Ofcom in the UK has various responsibilities under the Communications Act, but one of them is dealing with broadcasting complaints (the equivalent under current Irish law is the Broadcasting Complaints Commission). Decisions are released in a regular Broadcast Bulletin; today is issue 101 and it includes a very interesting case – not just for what it’s about but also for some of the comments made by Ofcom.
Complaints were made against sumo.tv, “a website and TV channel to showcase the best in User Generated Content and to share the revenue earned from user submissions with the people who actually make the content”. It’s the TV bit that they’re dealing with of course.
In the first clip, a gentleman (who apparently looked young but was actually a grown-up (‘adult’ seems a bit stretched!) “performed a rap, which included a steady stream of the strongest language and graphic sexual references and which lasted over three minutes” and the second “appeared to be a mobile phone video of an adult frightening a young child (approximately five years old)”.
Ofcom noted that the Broadcasting Code applies to all broadcast content without reference to origin. On the other hand, it was noted that:
Ofcom acknowledges and welcomes the fact that, to some extent, user-generated content provides opportunities for a more interactive experience for viewers and listeners, offering the ability to contribute more to programming than was previously possible
but reaffirms that it is the responsibility of the broadcaster to comply with the Code. They note that while there is a certain hands-offness when it comes to content submitted to the website, “when such material is subsequently considered for broadcast, the broadcaster needs to be mindful of the appropriate Rules”. The two clips mentioned are found to violate the Code – i.e. they shouldn’t have been broadcast.
It gets really interesting, though, towards the end, where Ofcom decides to take a look at the Sumo FAQs. They find that Sumo’s terms don’t satisfy them as to things such as consents, and take a particularly dim view of the outsourcing of compliance requirements:
The broadcaster appears to place the onus of ensuring any material broadcast is compliant with the Code on suppliers such as the general public. Sumo TV also appears to be unreasonably reliant on its terms and conditions, seemingly at the expense of appropriate compliance processes.
This is important; a general note is attached to the decision – a statement of the obvious, perhaps, but the fact that it was necessary is an indication of the divergence in views between the regulator and some parts of the industry. I’ve emphasised the key bits:

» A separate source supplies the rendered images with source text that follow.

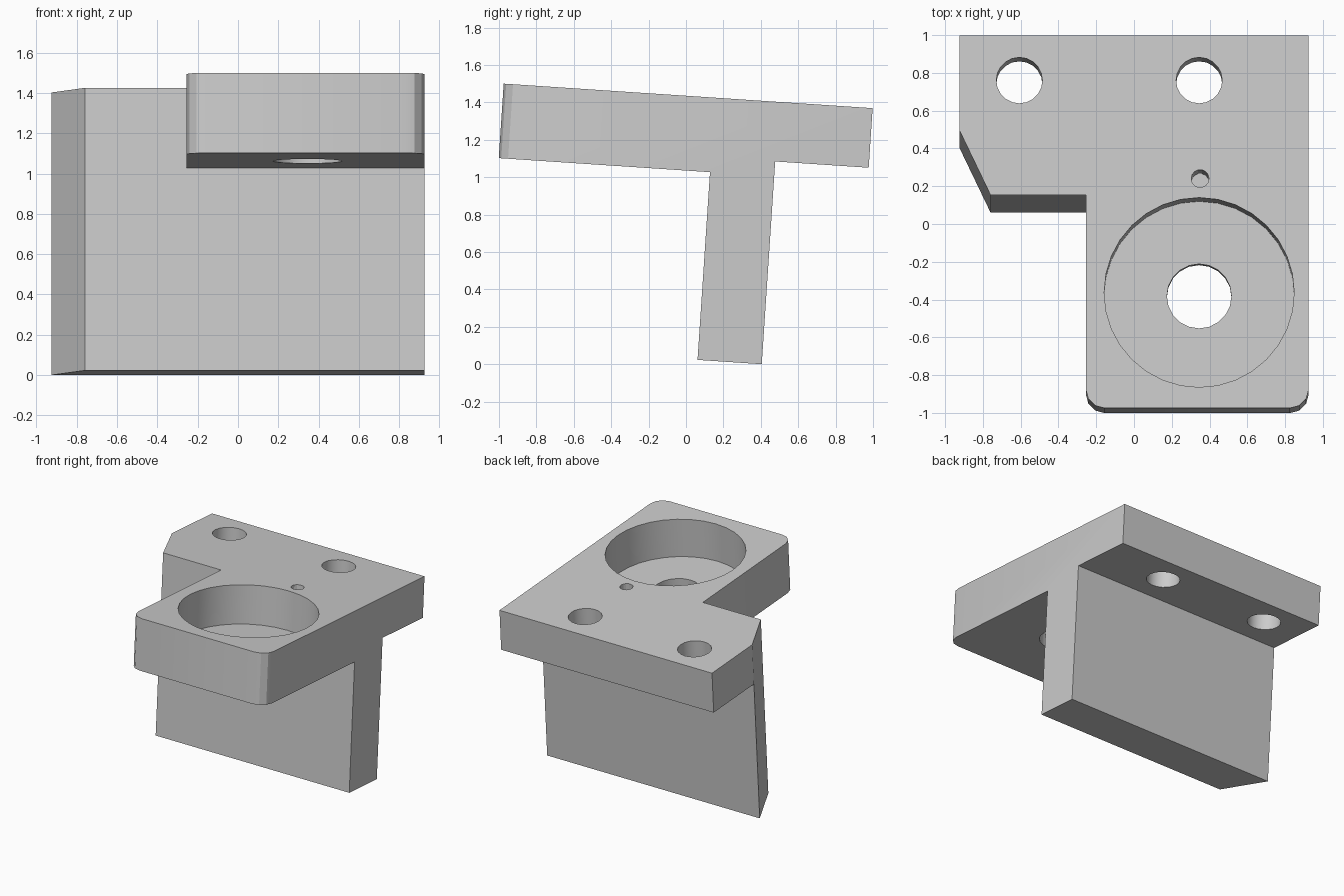
import bpy, bmesh
from math import sin, cos, radians, pi

if "Cube" in bpy.data.objects:
    bpy.data.objects.remove(bpy.data.objects["Cube"])

grey = bpy.data.materials.new("plain_grey")
grey.use_nodes = True
colour = (0.6, 0.6, 0.6, 1)
grey.diffuse_color = colour
grey.node_tree.nodes["Principled BSDF"].inputs["Base Color"].default_value = colour


def prism(name, outline, z0, z1):
    """Extrude a plan outline between two heights."""
    bm = bmesh.new()
    face = bm.faces.new([bm.verts.new((x, y, z0)) for x, y in outline])
    top = bmesh.ops.extrude_face_region(bm, geom=[face])["geom"]
    bmesh.ops.translate(bm, vec=(0, 0, z1 - z0),
                        verts=[v for v in top if isinstance(v, bmesh.types.BMVert)])
    bmesh.ops.recalc_face_normals(bm, faces=bm.faces)
    mesh = bpy.data.meshes.new(name)
    bm.to_mesh(mesh)
    bm.free()
    mesh.materials.append(grey)
    obj = bpy.data.objects.new(name, mesh)
    bpy.context.collection.objects.link(obj)
    return obj


def arc(cx, cy, r, start, end, steps):
    angles = [radians(start + (end - start) * i / steps) for i in range(steps + 1)]
    return [(cx + r * cos(a), cy + r * sin(a)) for a in angles]


def circle(cx, cy, r, sides):
    return arc(cx, cy, r, 0, 360, sides)[:-1]


def box(x0, x1, y0, y1):
    return [(x0, y0), (x1, y0), (x1, y1), (x0, y1)]


def cut(target, outline, z0, z1):
    cutter = prism("cutter", outline, z0, z1)
    cutter.hide_render = True
    mod = target.modifiers.new("cut", "BOOLEAN")
    mod.operation = "DIFFERENCE"
    mod.solver = "EXACT"
    mod.object = cutter
    bpy.context.view_layer.objects.active = target
    bpy.ops.object.modifier_apply(modifier=mod.name)
    bpy.data.objects.remove(cutter)


side, front, back, top, base = 0.925, -1.072, 0.905, 1.432, 0.027
leg_front, leg_back = 0.06, 0.404
arm_x, r = -0.255, 0.1

# Full-height block in plan: rounded front arm, chamfered left flank
plan = arc(arm_x + r, front + r, r, 180, 270, 3)
plan += arc(side - r, front + r, r, 270, 360, 3)
plan += [(side, back), (-side, back), (-side, leg_back),
         (-0.76, leg_front), (arm_x, leg_front)]
bracket = prism("tilted_bracket", plan, base, top)

# Clear the space in front of and behind the upright leg
cut(bracket, box(-1.2, 1.2, -1.3, leg_front), -0.5, 1.033)
cut(bracket, box(-1.2, 1.2, leg_back, 1.3), -0.5, 1.113)

# Round pocket with a through hole, and a small blind pin hole
hole_x, pocket_y = 0.345, -0.458
cut(bracket, circle(hole_x, pocket_y, 0.503, 32), 1.13, 2)
cut(bracket, circle(hole_x, pocket_y, 0.171, 20), 0.8, 1.3)
cut(bracket, circle(hole_x + 0.005, 0.146, 0.047, 14), 1.13, 2)

# Mounting holes at the back
for x in (-0.607, hole_x):
    cut(bracket, circle(x, 0.667, 0.122, 20), 0.8, 2)

# Lean the whole bracket
bracket.rotation_euler.x = radians(-3.8)
bpy.ops.object.select_all(action="DESELECT")
bracket.select_set(True)
bpy.context.view_layer.objects.active = bracket
bpy.ops.object.transform_apply(location=False, rotation=True, scale=False)
bpy.ops.object.shade_smooth_by_angle(angle=radians(25))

Ofcom is concerned that some channels broadcasting considerable amounts of user-generated content may attempt to place too much responsibility for ensuring compliance with the Code with the individual user, and not perform sufficient checks themselves. Responsibility for compliance with the Code always remains with the broadcaster. Proportionate but robust pre-broadcast checks may impose extra costs on the broadcaster, and limit the amount of user-generated content it can air. However, it is clearly important to ensure that people aged under eighteen are appropriately protected, and that individuals appearing in items are not unjustly or unfairly treated or have their privacy unwarrantably infringed. Ofcom therefore reminds licensees who broadcast user-generated content of their responsibilities to ensure full compliance with the Code, and in particular with the sections in respect of Protecting the Under Eighteens, Harm and Offence, and the Fairness and Privacy.
Broadcasters need to be aware that simply because material is available on the web, this does not mean that it is automatically suitable for broadcast on a licensed service which has to comply with the standards as set out in the Communications Act.